And so, where the time has been spent is creating an all-new chassis and interior. The passenger cell now combines aluminium and carbon-fibre reinforced polymer that drops weight by 10kg but increases torsional rigidity by a massive 40 per cent. Inside, there’s leather everywhere, a full-colour instrumentation screen and voice control system that understands natural English phrases. Behind the seats is enough storage for a few small bags and under the bonnet is a luggage compartment that will easily swallow a small suitcase.

Quick to react

Let’s be honest, though — no-one buys an R8 for its storage. Which is why Audi brought us to brumby country. The roads are open, clear and almost devoid of traffic. With a few quick flicks of the left paddle, the car is ready for action. Right pedal? Meet carpet.

The R8 rockets off from a standstill, hitting 100kmh in just 3.2 seconds. Keep the boot in and it will hit 200kmh in just under 10 seconds, and carry on till it hits its limit of 330kmh. Being fast is one thing, but being soulful is something else indeed.

Devoid of forced induction, the V10 has a distinctive personality, with a warbling howl that only comes from natural aspiration. It sings to the mountains that it’s in its happy place, and at 8,250rpm you’ve hit peak power. Each pull of the right paddle is met with instantaneous response; the next ratio is slotted in literally quicker than you can blink. The acceleration is immense and relentless, and thanks to the R8’s carbon-ceramic brakes, deceleration is just as ferocious.

This car is like an onion — peel back the layers of luxury and you discover more and more ability. Specifically, cornering ability.

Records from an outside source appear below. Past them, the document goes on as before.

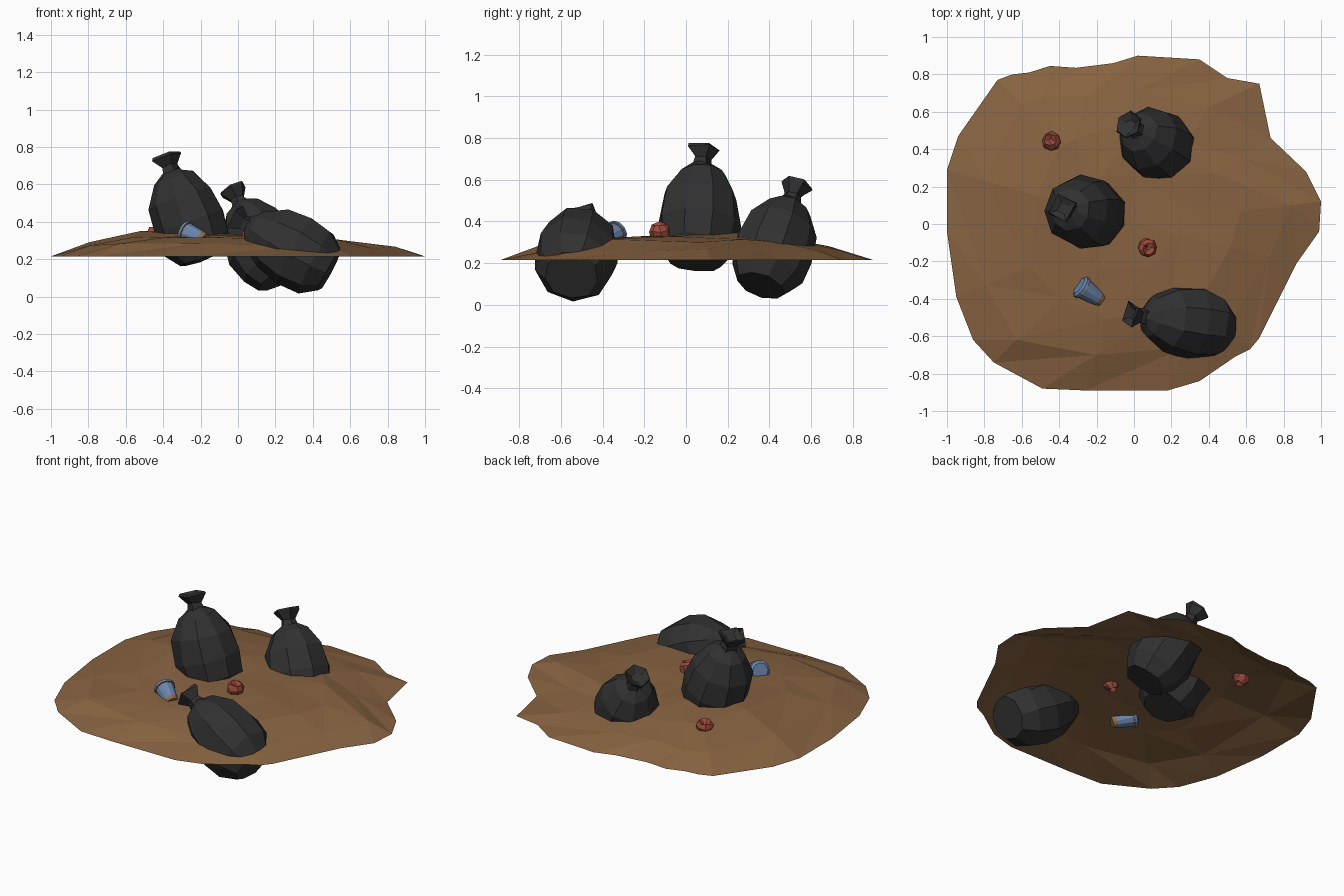
import bpy, bmesh, math, random
from mathutils import Vector

if "Cube" in bpy.data.objects:
    bpy.data.objects.remove(bpy.data.objects["Cube"])

random.seed(4)


def material(name, rgb):
    m = bpy.data.materials.new(name)
    m.diffuse_color = (*rgb, 1)
    m.use_nodes = True
    m.node_tree.nodes["Principled BSDF"].inputs["Base Color"].default_value = m.diffuse_color
    return m


SOIL = material("soil brown", (0.245, 0.125, 0.053))
BLACK = material("bag black", (0.03, 0.03, 0.03))
RED = material("apple red", (0.33, 0.07, 0.045))
BLUE = material("cup blue", (0.14, 0.235, 0.42))
TAN = material("cup tan", (0.27, 0.15, 0.075))


def finish(bm, name, mats):
    bmesh.ops.recalc_face_normals(bm, faces=bm.faces)
    me = bpy.data.meshes.new(name)
    bm.to_mesh(me)
    bm.free()
    for m in mats:
        me.materials.append(m)
    ob = bpy.data.objects.new(name, me)
    bpy.context.collection.objects.link(ob)
    return ob


def loft(bm, profile, sides, jitter=0.0, turn=0.0, tan_rows=()):
    """Stack rings of (height, radius) along z and cap both ends."""
    rings = []
    for z, r in profile:
        ring = []
        for i in range(sides):
            a = turn + 2 * math.pi * i / sides
            k = r * (1 + random.uniform(-jitter, jitter))
            dz = random.uniform(-jitter, jitter) * 0.15
            ring.append(bm.verts.new((k * math.cos(a), k * math.sin(a), z + dz)))
        rings.append(ring)
    for n, (lo, hi) in enumerate(zip(rings, rings[1:])):
        for i in range(sides):
            j = (i + 1) % sides
            f = bm.faces.new((lo[i], lo[j], hi[j], hi[i]))
            f.material_index = 1 if n in tan_rows else 0
    bm.faces.new(rings[0][::-1]).material_index = 1 if tan_rows else 0
    bm.faces.new(rings[-1])


def place(ob, base, top):
    """Stand the object on base with its z axis towards top."""
    base, top = Vector(base), Vector(top)
    ob.location = base
    ob.rotation_mode = 'QUATERNION'
    ob.rotation_quaternion = (top - base).to_track_quat('Z', 'Y')


# Soil mound: an open sheet of shrinking rings inside an uneven outline
outline = [(0.02, .90), (.35, .88), (.50, .78), (.67, .75), (.73, .46), (.92, .28),
           (1.0, .12), (.99, -.04), (.87, -.21), (.67, -.61), (.62, -.67), (.54, -.71),
           (.35, -.84), (.18, -.89), (-.26, -.89), (-.49, -.88), (-.75, -.74),
           (-.86, -.62), (-.95, -.39), (-1.0, -.04), (-1.0, .29), (-.94, .47),
           (-.73, .77), (-.65, .80), (-.56, .81), (-.45, .845), (-.31, .835), (-.11, .86)]
bm = bmesh.new()
rings = []
for t, h, step in ((1, .215, 1), (.81, .277, 2), (.56, .316, 2), (.29, .328, 4)):
    ring = []
    for x, y in outline[::step]:
        k = t + (random.uniform(-.04, .04) if t < 1 else 0)
        x, y = x * k, y * k
        z = h
        if t < 1:
            z += random.uniform(-.01, .01) - .02 * max(x, 0)
            z += .033 * math.exp(-((x + .45) ** 2 + (y - .12) ** 2) / .12)
        ring.append(bm.verts.new((x, y, z)))
    rings.append(ring)
for outer, inner in zip(rings, rings[1:]):
    ratio, n = len(outer) // len(inner), len(inner)
    for i in range(n):
        j = (i + 1) % n
        span = [outer[(i * ratio + k) % len(outer)] for k in range(ratio + 1)]
        for a, b in zip(span, span[1:]):
            bm.faces.new((a, b, inner[i]))
        bm.faces.new((span[-1], inner[j], inner[i]))
mid = bm.verts.new((-.02, .02, .333))
for i, v in enumerate(rings[-1]):
    bm.faces.new((v, rings[-1][(i + 1) % len(rings[-1])], mid))
mound = finish(bm, "soil_mound", [SOIL])
if sum(p.normal.z for p in mound.data.polygons) < 0:
    mound.data.flip_normals()

# Tied rubbish bags: a bulging body and a flared, hollow tied top
body = [(0, .128), (.09, .187), (.21, .203), (.35, .18), (.46, .112), (.495, .055), (.505, .04)]
tie = [(.48, .055), (.535, .042), (.585, .082), (.595, .077), (.575, .035)]
bags = {"middle": ((-.185, .048, .20), (-.385, .085, .755), 1.0),
        "back": ((.222, .36, .092), (-.015, .52, .545), .96),
        "front": ((.49, -.55, .14), (-.03, -.48, .432), 1.0)}
for n, (name, (base, top, s)) in enumerate(bags.items()):
    bm = bmesh.new()
    loft(bm, body, 9, .04, .3 * n)
    ob = finish(bm, name + "_bag_body", [BLACK])
    place(ob, base, top)
    ob.scale = (s, s, s)
    bm = bmesh.new()
    loft(bm, tie, 4 if n != 1 else 6, .05, .5)
    ob = finish(bm, name + "_bag_tied_top", [BLACK])
    place(ob, base, top)
    ob.scale = (s, s, s)

# Apples with a dimple at each end
apple = [(-.028, .01), (-.047, .026), (-.02, .047), (.017, .051), (.043, .032), (.027, .01)]
for name, c, lean in (("left_apple", (-.44, .44, .325), (-.01, .012, .05)),
                      ("right_apple", (.07, -.125, .348), (.012, -.01, .05))):
    bm = bmesh.new()
    loft(bm, apple, 8, .05)
    place(finish(bm, name, [RED]), c, Vector(c) + Vector(lean))

# Discarded cup lying on its side: tan foot and neck band, blue wall and lid
cup = [(0, .034), (.025, .041), (.115, .055), (.124, .055), (.124, .062),
       (.14, .062), (.146, .052), (.15, .047)]
bm = bmesh.new()
loft(bm, cup, 12, tan_rows=(0, 2))
place(finish(bm, "paper_cup", [BLUE, TAN]), (-.175, -.41, .302), (-.30, -.325, .35))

On one downhill run, the turns tighten quickly, yet the electronic brain sorts out the best split of torque, sending power where needed, while the suspension crushes the tyres into the road. The pin-sharp steering tells you exactly what’s going on underneath. Without even realising it, we’re out the other side and the car is begging us to drive it even harder.

Despite this dynamic prowess, all the qualities that made the original R8 great are still evident. The new car is still as simple to drive as a hatchback. In Comfort mode the gearbox is smooth, the engine is quiet and the magneto-rheological suspension smothers the worst of the bumps giving a remarkable ride.

Inevitably, though, comparisons will be drawn between the R8 and the Lamborghini Huracán, and it’s easy to see why. The two share the same engine, the same gearbox, the same space-frame chassis, drive layout, instrumentation screen and a similar infotainment system. But the differences are more marked than you’d expect.

The Huracán is more flamboyant. It has more drama, more volume. It wears its heart on its sleeve. The Audi is more measured in its approach. It’s quieter, more comfortable and actually a bit quicker through corners.

Where the Huracán reaches understeer, the R8 supplies a seemingly endless amount of grip. Sure, there are limits, but the all-wheel-drive system diverts all the power to the rear when the front grip has run out, tucking the nose in and bringing the tail around. Because of this, the R8 is actually more playful.

Proof that Germans haven't lost their sporting passion

Inside, though, the Audi is comparatively austere. There’s none of the flair, with simple dials and buttons, versus the Lambo’s aircraft-style toggle switches. Put simply, Huracán is Italian and the R8 is German. The Audi R8 V10 plus proves the Germans haven’t lost their sporting passion, yet it’s been combined with everyday accessibility.

The combination of the two is a very rare thing in today’s world. It has been said that, “Compromise is a word found only in the vocabulary of those who have no will to fight.” Audi clearly hasn’t given up the fight, creating a machine with both dynamic prowess and daily driveability.

To borrow an oft-used phrase, the new R8 proves you can have your trout and eat it, too.